Money represents a cornerstone of human modern economies and how money emerged as a medium of exchange is a crucial question for social sciences. Although non-human primates have not developed monetary systems, they can estimate, combine and exchange tokens. Here, we evaluated quantity–quality trade-offs in token choices in tufted capuchin monkeys as a first step in the investigation of the generalizability of tokens as reinforcers, which is a potentially relevant factor underlying the emergence of money in humans. We measured capuchins' exchange preferences when they were repeatedly provided with 10 units of three token types yielding food combinations varying in quantity and quality. Overall, capuchins maximized their quantitative payoff, preferring tokens associated with a higher food amount, rather than showing violations of rationality. However, some individuals did not maximize their qualitative payoff, possibly because of conditional valuation effects or owing to the choice overload phenomenon, according to which too many options reduce the accuracy of choice.
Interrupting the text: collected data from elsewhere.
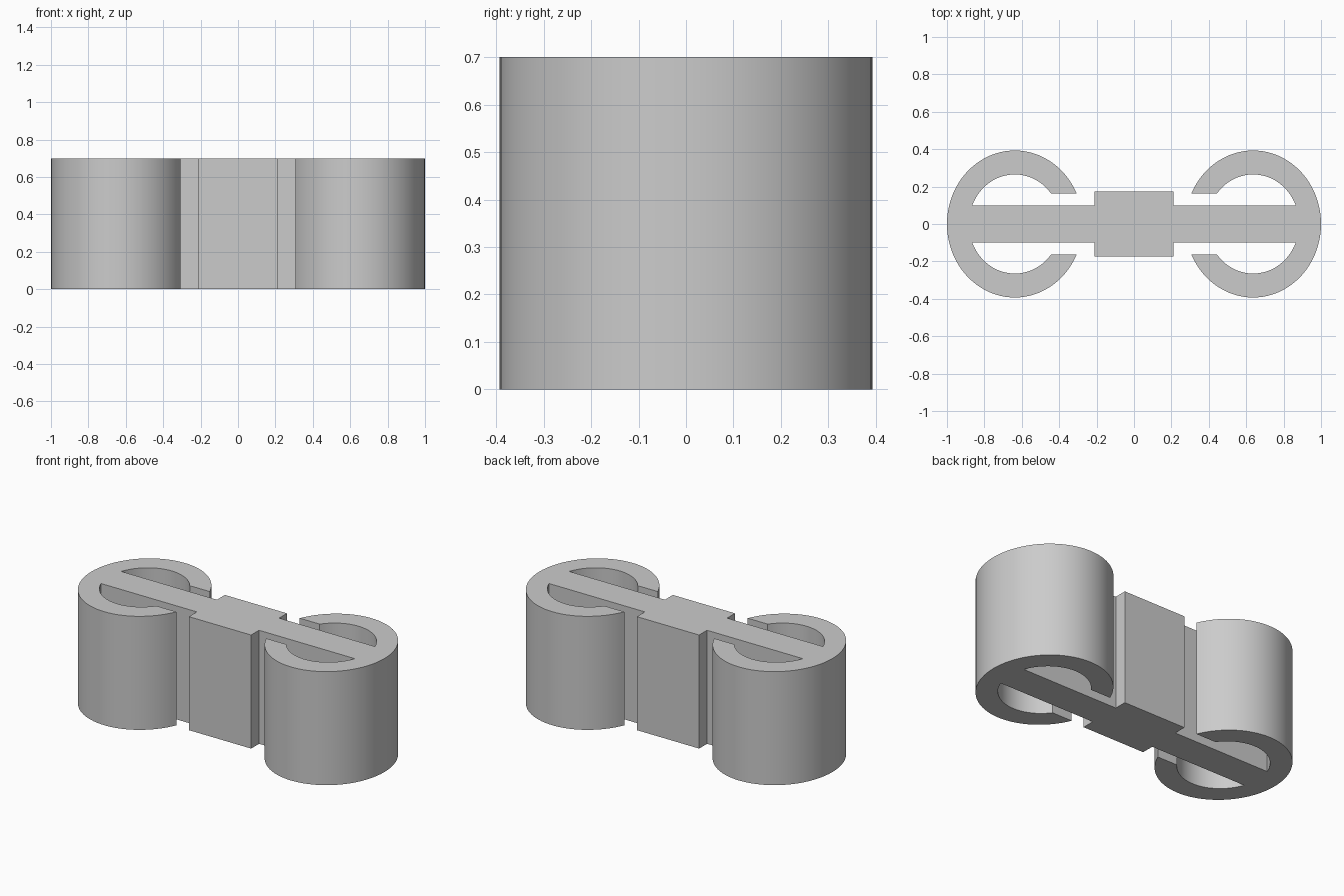
import bpy
import bmesh
from math import sin, cos, asin, pi, radians

cube = bpy.data.objects.get("Cube")
if cube:
    bpy.data.objects.remove(cube, do_unlink=True)

HEIGHT = 0.7
RING_X = 0.637            # centre of each oval ring
OUTER = (0.363, 0.393)    # radii of the ring's outside
INNER = (0.246, 0.265)    # radii of the ring's inside
GAP = 0.163               # half width of the ring opening
BAR = 0.098               # half thickness of the web
BLOCK = (0.212, 0.175)    # half size of the centre block


def arc(radii, start, end, steps):
    """Points along an oval arc around the ring centre."""
    angles = [start + (end - start) * i / steps for i in range(steps + 1)]
    return [(RING_X + radii[0] * cos(a), radii[1] * sin(a)) for a in angles]


# One quarter of the outline: outer arc, lip, inner arc, web, block
quarter = arc(OUTER, 0, pi - asin(GAP / OUTER[1]), 36)
quarter += arc(INNER, pi - asin(GAP / INNER[1]), asin(BAR / INNER[1]), 24)
quarter += [(BLOCK[0], BAR), BLOCK]

# Mirror the quarter left to right, then front to back
half = quarter + [(-x, y) for x, y in reversed(quarter)]
outline = half + [(x, -y) for x, y in reversed(half[1:-1])]

# Extrude the outline upwards
bm = bmesh.new()
base = bm.faces.new([bm.verts.new((x, y, 0)) for x, y in outline])
top = bmesh.ops.extrude_face_region(bm, geom=[base], use_keep_orig=True)
bmesh.ops.translate(bm, vec=(0, 0, HEIGHT),
                    verts=[v for v in top["geom"] if isinstance(v, bmesh.types.BMVert)])
bmesh.ops.recalc_face_normals(bm, faces=bm.faces)
mesh = bpy.data.meshes.new("clip_profile")
bm.to_mesh(mesh)
bm.free()

clip = bpy.data.objects.new("double_ring_clip", mesh)
bpy.context.collection.objects.link(clip)

# Plain grey material
grey = bpy.data.materials.new("plain_grey")
grey.use_nodes = True
colour = (0.6, 0.6, 0.6, 1)
grey.diffuse_color = colour
grey.node_tree.nodes["Principled BSDF"].inputs["Base Color"].default_value = colour
mesh.materials.append(grey)

# Smooth curved walls, sharp corners
bpy.ops.object.select_all(action="DESELECT")
clip.select_set(True)
bpy.context.view_layer.objects.active = clip
bpy.ops.object.shade_smooth_by_angle(angle=radians(30))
Our study supports the importance of comparative research to finely analyse the multiple components shaping the economic behaviours of other species, possibly to achieve a more comprehensive, evolutionary- and ecologically based understanding of human economic behaviour.
Philosophical Transactions of the Royal Society B: Biological Sciences, vol. 376, n. 1819, March 2021